Associate Professor

Applied Math, Biophysics & Computational Neuroscience

Department of Mathematical Sciences

New Jersey Institute of Technology

October 6, 2015

Modeling cell calcium dynamics on fine spatio-temporal scales: comparison of deterministic and stochastic approaches, and novel steady-state approximations

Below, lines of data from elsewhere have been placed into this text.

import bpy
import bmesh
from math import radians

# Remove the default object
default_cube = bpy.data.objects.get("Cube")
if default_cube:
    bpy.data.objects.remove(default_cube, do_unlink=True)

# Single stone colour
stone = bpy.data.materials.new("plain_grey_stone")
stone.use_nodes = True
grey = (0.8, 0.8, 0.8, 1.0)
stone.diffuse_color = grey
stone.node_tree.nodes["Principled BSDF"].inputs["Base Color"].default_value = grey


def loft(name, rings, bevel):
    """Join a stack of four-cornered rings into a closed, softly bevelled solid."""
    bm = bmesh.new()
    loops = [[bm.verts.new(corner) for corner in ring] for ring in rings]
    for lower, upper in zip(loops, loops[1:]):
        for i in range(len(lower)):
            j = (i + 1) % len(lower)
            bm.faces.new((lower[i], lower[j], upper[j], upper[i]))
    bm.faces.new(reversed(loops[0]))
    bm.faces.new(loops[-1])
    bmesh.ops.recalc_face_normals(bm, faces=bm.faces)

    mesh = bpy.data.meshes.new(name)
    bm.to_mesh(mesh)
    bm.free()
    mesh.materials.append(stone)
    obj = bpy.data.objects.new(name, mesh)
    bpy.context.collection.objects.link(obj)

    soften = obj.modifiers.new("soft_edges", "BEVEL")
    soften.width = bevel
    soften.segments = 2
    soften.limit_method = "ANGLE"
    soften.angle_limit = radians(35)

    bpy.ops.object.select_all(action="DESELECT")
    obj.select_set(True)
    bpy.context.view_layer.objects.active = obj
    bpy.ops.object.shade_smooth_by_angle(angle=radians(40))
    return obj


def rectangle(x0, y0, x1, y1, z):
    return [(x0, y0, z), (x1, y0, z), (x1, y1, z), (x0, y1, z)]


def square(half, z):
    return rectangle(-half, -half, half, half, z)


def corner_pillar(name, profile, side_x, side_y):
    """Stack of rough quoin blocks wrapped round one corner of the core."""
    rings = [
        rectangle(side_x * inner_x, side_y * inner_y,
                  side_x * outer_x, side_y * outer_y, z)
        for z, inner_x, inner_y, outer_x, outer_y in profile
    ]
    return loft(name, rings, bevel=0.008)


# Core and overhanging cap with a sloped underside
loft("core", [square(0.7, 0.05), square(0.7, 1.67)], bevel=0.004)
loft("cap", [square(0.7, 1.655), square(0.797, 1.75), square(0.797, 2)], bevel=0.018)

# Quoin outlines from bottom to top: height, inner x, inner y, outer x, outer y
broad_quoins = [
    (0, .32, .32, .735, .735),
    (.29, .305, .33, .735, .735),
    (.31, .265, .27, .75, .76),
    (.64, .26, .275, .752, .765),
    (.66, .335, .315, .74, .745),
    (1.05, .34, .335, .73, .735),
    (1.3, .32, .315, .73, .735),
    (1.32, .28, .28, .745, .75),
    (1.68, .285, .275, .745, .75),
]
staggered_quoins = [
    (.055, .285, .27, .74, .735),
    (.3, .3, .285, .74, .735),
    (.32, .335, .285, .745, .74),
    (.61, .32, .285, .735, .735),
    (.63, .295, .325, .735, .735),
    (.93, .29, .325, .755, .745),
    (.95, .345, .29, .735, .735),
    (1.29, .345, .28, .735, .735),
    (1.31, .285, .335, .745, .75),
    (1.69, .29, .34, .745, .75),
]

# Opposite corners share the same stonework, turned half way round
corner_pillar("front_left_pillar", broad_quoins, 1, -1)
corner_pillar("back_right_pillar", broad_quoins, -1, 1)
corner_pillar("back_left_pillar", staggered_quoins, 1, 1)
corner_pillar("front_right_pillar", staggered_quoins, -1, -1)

Calcium is known to control a vast array of crucial physiological processes, from gene transcription to programmed cell death. In the case of synaptic or endocrine secretory vesicle release and myocyte contraction, highly localized “nano-domains” of calcium produced by the opening of a few membrane calcium channels lead to physiologically measurable response. However, spatio-temporal resolution of optical calcium imaging techniques is insufficient to measure calcium concentration on the spatio-temporal scales needed for a full understanding of these processes. As a result, there has been sustained interest in mathematical and computational modeling of calcium dynamics underlying neurotransmitter and hormone release, myocyte contraction and other fast calcium-controlled cell mechanisms. Apart from important biological questions addressed by computational modeling of calcium diffusion and its interaction with buffers and other calcium-binding substances, there are several interesting mathematical challenges and questions relevant to such work. Here we will discuss two different mathematical problems arising in the modeling of localized calcium dynamics: (1) quantitative comparison between solutions of continuous deterministic reaction-diffusion equations describing buffered calcium diffusion and binding on the one hand, and trial-averaged stochastic Monte-Carlo simulations of these processes on the other hand, and (2) developing efficient equilibrium approximations for calcium concentration near a single calcium source, which have more uniform applicability with respect to the relevant diffusion and buffering parameters as compared to existing asymptotic approximations such as the Rapid Buffering or the Excess Buffer approximations.